Boats need landing places, yet here again our knowledge is very patchy. In many cases the natural shores and beaches would have sufficed, leaving little or no archaeological trace, but especially in later periods, many ports and harbors, as well as smaller facilities such as quays, wharves, and jetties, were built. Despite a growth of interest in the waterfront archaeology of some of our more important Roman and medieval towns, very little attention has been paid to the multitude of smaller landing places. Redevelopment of harbor sites and other development and natural pressures along the coast are subject these important locations to unprecedented threats, yet few surveys of such sites have been undertaken.

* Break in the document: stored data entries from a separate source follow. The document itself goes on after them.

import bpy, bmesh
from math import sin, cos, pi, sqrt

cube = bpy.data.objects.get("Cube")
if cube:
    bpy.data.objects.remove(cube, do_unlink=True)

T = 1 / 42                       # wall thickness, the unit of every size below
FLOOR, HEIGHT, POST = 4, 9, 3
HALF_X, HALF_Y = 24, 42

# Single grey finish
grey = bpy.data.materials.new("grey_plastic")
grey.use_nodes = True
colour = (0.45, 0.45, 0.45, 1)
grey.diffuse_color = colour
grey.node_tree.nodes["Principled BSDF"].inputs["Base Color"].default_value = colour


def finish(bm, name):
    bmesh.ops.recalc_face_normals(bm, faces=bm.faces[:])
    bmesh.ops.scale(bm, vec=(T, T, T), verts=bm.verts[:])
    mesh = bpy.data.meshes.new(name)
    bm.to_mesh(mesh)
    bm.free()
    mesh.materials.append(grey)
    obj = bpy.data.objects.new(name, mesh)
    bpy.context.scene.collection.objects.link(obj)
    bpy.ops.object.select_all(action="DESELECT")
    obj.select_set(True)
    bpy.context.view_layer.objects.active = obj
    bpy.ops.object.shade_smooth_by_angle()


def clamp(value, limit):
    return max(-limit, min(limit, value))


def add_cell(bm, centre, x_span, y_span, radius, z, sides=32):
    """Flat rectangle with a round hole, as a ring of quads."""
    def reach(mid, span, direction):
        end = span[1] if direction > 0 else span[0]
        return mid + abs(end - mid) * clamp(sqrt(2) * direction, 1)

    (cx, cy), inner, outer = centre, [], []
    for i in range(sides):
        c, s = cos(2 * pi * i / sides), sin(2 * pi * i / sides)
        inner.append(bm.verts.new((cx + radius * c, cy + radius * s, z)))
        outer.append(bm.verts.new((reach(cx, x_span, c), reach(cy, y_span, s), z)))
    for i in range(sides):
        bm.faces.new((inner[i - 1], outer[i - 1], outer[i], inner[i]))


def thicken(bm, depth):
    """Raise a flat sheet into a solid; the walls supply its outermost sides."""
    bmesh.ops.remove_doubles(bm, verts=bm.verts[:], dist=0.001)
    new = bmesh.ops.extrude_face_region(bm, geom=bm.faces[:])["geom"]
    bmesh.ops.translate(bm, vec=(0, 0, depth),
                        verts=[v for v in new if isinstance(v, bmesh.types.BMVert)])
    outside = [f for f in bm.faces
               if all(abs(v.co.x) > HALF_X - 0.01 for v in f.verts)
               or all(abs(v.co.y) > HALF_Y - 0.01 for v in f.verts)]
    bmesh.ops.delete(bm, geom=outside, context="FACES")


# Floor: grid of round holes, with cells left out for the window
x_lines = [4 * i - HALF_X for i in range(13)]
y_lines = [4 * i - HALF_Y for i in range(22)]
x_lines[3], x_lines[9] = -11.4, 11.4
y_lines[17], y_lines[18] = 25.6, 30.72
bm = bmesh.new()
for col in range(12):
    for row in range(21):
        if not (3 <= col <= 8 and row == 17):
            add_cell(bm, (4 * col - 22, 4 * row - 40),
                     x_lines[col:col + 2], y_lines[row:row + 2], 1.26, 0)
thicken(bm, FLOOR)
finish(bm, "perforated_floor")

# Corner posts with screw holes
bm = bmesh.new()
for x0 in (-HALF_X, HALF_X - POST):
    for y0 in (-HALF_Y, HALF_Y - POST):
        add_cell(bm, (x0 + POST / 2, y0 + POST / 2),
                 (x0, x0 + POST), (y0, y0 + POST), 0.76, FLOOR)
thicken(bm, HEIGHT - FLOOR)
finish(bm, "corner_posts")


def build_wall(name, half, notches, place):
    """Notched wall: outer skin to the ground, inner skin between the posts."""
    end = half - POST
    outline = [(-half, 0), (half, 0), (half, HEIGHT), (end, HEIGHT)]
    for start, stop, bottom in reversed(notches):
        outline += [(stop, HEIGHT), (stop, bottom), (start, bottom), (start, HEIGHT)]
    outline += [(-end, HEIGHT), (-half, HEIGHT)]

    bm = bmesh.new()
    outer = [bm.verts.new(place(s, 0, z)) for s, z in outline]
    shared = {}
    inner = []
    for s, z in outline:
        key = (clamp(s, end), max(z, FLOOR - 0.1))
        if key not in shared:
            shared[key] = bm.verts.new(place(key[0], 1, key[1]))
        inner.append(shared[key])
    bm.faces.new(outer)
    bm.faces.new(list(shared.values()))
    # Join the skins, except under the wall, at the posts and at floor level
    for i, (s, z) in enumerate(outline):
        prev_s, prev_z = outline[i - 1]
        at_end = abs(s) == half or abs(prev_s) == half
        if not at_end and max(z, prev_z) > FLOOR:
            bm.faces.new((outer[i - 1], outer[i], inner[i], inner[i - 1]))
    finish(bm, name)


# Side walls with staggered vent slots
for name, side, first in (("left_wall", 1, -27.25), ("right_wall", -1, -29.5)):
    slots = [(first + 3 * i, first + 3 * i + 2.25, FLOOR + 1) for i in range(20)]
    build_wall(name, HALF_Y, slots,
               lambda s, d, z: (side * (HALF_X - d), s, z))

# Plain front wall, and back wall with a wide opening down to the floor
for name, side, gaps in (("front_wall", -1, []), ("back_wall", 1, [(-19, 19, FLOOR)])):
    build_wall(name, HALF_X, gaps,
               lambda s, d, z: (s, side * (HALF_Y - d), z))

One of the most important revelations of recent research has been the extent of industrial activity along the coast. Fishing and salt production are among the better documented activities, but even here our knowledge is patchy. Many forms of fishing will leave little archaeological trace, and one of the surprises of recent survey has been the extent of past investment in facilities for procuring fish and shellfish. Elaborate wooden fish weirs, often of considerable extent and responsive to aerial photography in shallow water, have been identified in areas such as Essex and the Severn estuary. The production of salt, especially in the late Iron Age and early Roman periods, has been recognized for some time, especially in the Thames estuary and around the Solent and Poole Harbor, but the reasons for the decline of that industry and the nature of later coastal salt working are much less well understood. Other industries were also located along the coast, either because the raw materials outcropped there or for ease of working and transport: mineral resources such as sand, gravel, stone, coal, ironstone, and alum were all exploited. These industries are poorly documented, but their remains are sometimes extensive and striking.
Some appreciation of the variety and importance of the archaeological remains preserved in the coastal zone, albeit only in preliminary form, can thus be gained from recent work, but the complexity of the problem of managing that resource is also being realized. The problem arises not only from the scale and variety of the archaeological remains, but also from two other sources: the very varied natural and human threats to the resource, and the complex web of organizations with authority over, or interests in, the coastal zone. Human threats include the redevelopment of historic towns and old dockland areas, and the increased importance of the coast for the leisure and tourism industries, resulting in pressure for the increased provision of facilities such as marinas. The larger size of ferries has also caused an increase in the damage caused by their wash to fragile deposits in the intertidal zone. The most significant natural threat is the predicted rise in sea level over the next century especially in the south and east of England. Its impact on archaeology is not easy to predict, and though it is likely to be highly localized, it will be at a scale much larger than that of most archaeological sites. Thus protecting one site may simply result in transposing the threat to a point further along the coast. The management of the archaeological remains will have to be considered in a much longer time scale and a much wider geographical
scale than is common in the case of dry land sites, and this will pose a serious challenge for archaeologists.